Written by Judith E. Schaeffer, Vice President, Constitutional Accountability Center

Although yesterday was Election Day, when Justice Ruth Bader Ginsburg referred to a “big elephant in the room” at the Supreme Court, she wasn’t talking about partisan politics. No, what Justice Ginsburg was referring to, and what the Justices were doing their best to avoid as they heard argument in FCC v. Fox Television Stations, was the significant free speech issues posed by the FCC’s recently adopted policy of considering the single utterance of a non-obscene vulgarity on a broadcast television show to be “indecent” and punishable.

As we discussed in our preview of the Fox argument, for more than two decades after the Supreme Court held that the FCC is permitted under the Constitution to regulate “indecent” speech on broadcast media, the agency did not take action against the broadcast of “fleeting expletives.” Instead, the FCC required repeated use of such language as a prerequisite to a finding of “indecency.” But several years ago, the FCC abruptly changed course, jettisoned the old rule, and began imposing fines on networks for even a single utterance of what Solicitor General Gregory Garre daintily called “the F-word” and “the S-word” in his remarks before the Court yesterday. However, the FCC has not always been consistent in holding that the utterance of such words is “indecent,” prompting Justice Ginsburg also to observe that “there seems to be no rhyme or reason for some of the decisions that the Commission has made.”

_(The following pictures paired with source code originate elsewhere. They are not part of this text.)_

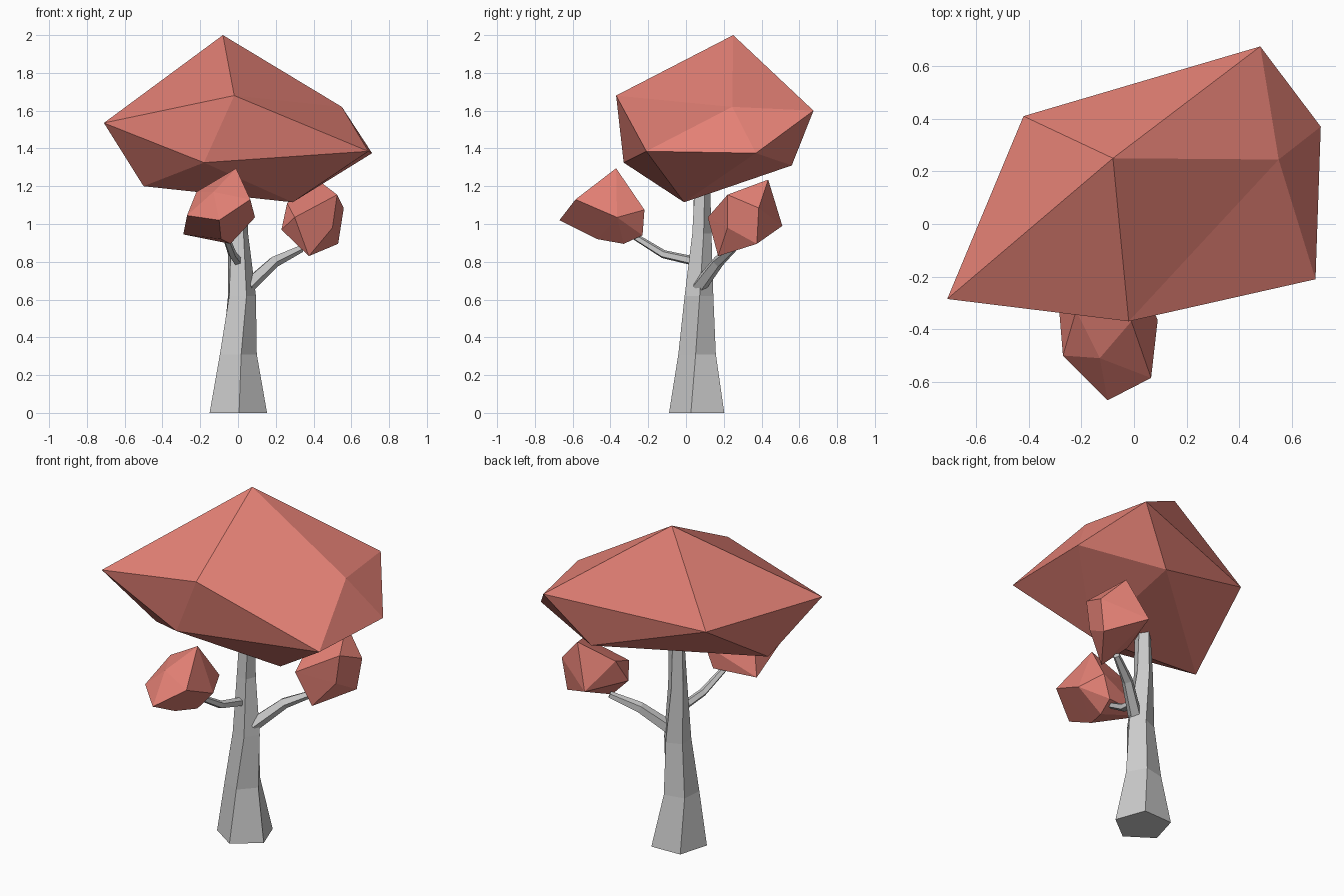
import bpy, bmesh
from math import cos, sin, tau, radians
from mathutils import Vector

if "Cube" in bpy.data.objects:
    bpy.data.objects.remove(bpy.data.objects["Cube"])

red = bpy.data.materials.new("red_leaves")
red.diffuse_color = (0.78, 0.22, 0.18, 1)
red.use_nodes = True
red.node_tree.nodes["Principled BSDF"].inputs["Base Color"].default_value = red.diffuse_color


def finish(name, bm, material=None):
    bmesh.ops.recalc_face_normals(bm, faces=bm.faces[:])
    mesh = bpy.data.meshes.new(name)
    bm.to_mesh(mesh)
    bm.free()
    if material:
        mesh.materials.append(material)
    obj = bpy.data.objects.new(name, mesh)
    bpy.context.collection.objects.link(obj)
    return obj


def leaf_clump(name, corners):
    """Faceted clump: hull around a few corners."""
    bm = bmesh.new()
    for co in corners:
        bm.verts.new(co)
    bmesh.ops.convex_hull(bm, input=bm.verts[:])
    loose = [v for v in bm.verts if not v.link_faces]
    bmesh.ops.delete(bm, geom=loose, context='VERTS')
    return finish(name, bm, red)


def crown(name, top, upper, lower, bottom):
    """Distorted icosahedron: two poles and two rings of five."""
    bm = bmesh.new()
    t, b = bm.verts.new(top), bm.verts.new(bottom)
    up = [bm.verts.new(c) for c in upper]
    lo = [bm.verts.new(c) for c in lower]
    for i in range(5):
        j = (i + 1) % 5
        bm.faces.new((t, up[i], up[j]))
        bm.faces.new((up[i], lo[i], up[j]))
        bm.faces.new((up[j], lo[i], lo[j]))
        bm.faces.new((b, lo[j], lo[i]))
    return finish(name, bm, red)


def limb(name, path, radii, sides=5, phase=0, twist=0, upright=False):
    """Tapered faceted tube along a path."""
    bm = bmesh.new()
    pts = [Vector(p) for p in path]
    rings = []
    for i, (p, r) in enumerate(zip(pts, radii)):
        d = pts[min(i + 1, len(pts) - 1)] - pts[max(i - 1, 0)]
        if upright:
            d = Vector((0, 0, 1))
            u, v = Vector((1, 0, 0)), Vector((0, 1, 0))
        else:
            u = d.cross(Vector((0, 0, 1))).normalized()
            v = u.cross(d).normalized()
        ring = []
        for k in range(sides):
            a = radians(phase + twist * i) + tau * k / sides
            ring.append(bm.verts.new(p + u * r * cos(a) + v * r * sin(a)))
        rings.append(ring)
    for lower, upper in zip(rings, rings[1:]):
        for k in range(sides):
            n = (k + 1) % sides
            bm.faces.new((lower[k], lower[n], upper[n], upper[k]))
    bm.faces.new(rings[0])
    bm.faces.new(rings[-1])
    return finish(name, bm)


# Trunk and two side branches
limb("trunk",
     [(0, .07, 0), (-.005, .062, .31), (.015, .067, .62), (0, .08, .95), (.005, .082, 1.24)],
     [.16, .105, .08, .055, .045], phase=-88, twist=10, upright=True)
limb("front_branch", [(0, .06, .8), (-.03, -.12, .84), (-.07, -.29, .945)], [.026, .023, .018])
limb("right_branch", [(.05, .07, .67), (.19, .17, .8), (.335, .25, .87)], [.04, .032, .02])

# Main canopy
crown("main_canopy", (-.08, .25, 2.0),
      [(-.02, -.37, 1.68), (.55, .245, 1.62), (.48, .675, 1.6), (-.42, .41, 1.51), (-.71, -.285, 1.535)],
      [(.69, -.21, 1.385), (.71, .37, 1.375), (.24, .56, 1.31), (-.5, -.07, 1.2), (-.18, -.33, 1.325)],
      (.29, -.01, 1.115))

# Small clumps at the branch tips
leaf_clump("front_clump", [
    (-.01, -.37, 1.295), (.065, -.585, 1.13), (-.13, -.51, 1.17), (-.22, -.33, 1.17),
    (.09, -.365, 1.035), (-.10, -.67, 1.02), (-.27, -.5, 1.045), (.03, -.22, 1.075),
    (-.29, -.26, .945), (-.09, -.47, .92), (-.04, -.33, .895), (-.02, -.23, .94)])
leaf_clump("right_clump", [
    (.42, .435, 1.235), (.525, .22, 1.155), (.56, .385, 1.085), (.26, .3, 1.11),
    (.30, .115, 1.035), (.23, .22, .97), (.32, .51, .99), (.5, .22, .98),
    (.53, .375, .895), (.375, .17, .83)])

The networks challenged the FCC’s sudden policy change, and prevailed on administrative procedure grounds before the Second Circuit. The Court of Appeals held that the agency had failed to provide a sufficient justification for its change in position, and gave the FCC a chance to come back to the court with such justification. Having so ruled, the Court of Appeals did not need to decide the free speech issues also raised by the broadcasters, but did strongly suggest that the FCC would not be able to justify a ban on “fleeting expletives” that would pass muster under the First Amendment.

Rather than attempt to provide further justification for its “fleeting expletives” rule before the Second Circuit, the FCC sought and was granted review by the Supreme Court. It is difficult to predict from the Justices’ questioning yesterday how the Court will rule on the administrative law issue. But one thing did seem very clear: even if the Court does reverse the Second Circuit on that question, the Court does not seem inclined to take up the free speech issues at this time.

The Framers of the Bill of Rights put the Free Speech Clause front and center, including it among the first freedoms protected by those amendments. They recognized the importance in a free society of the ability of its people to express themselves without interference from the federal government. For now, however, in the Fox case, free speech considerations seem destined to remain the giant elephant in the room.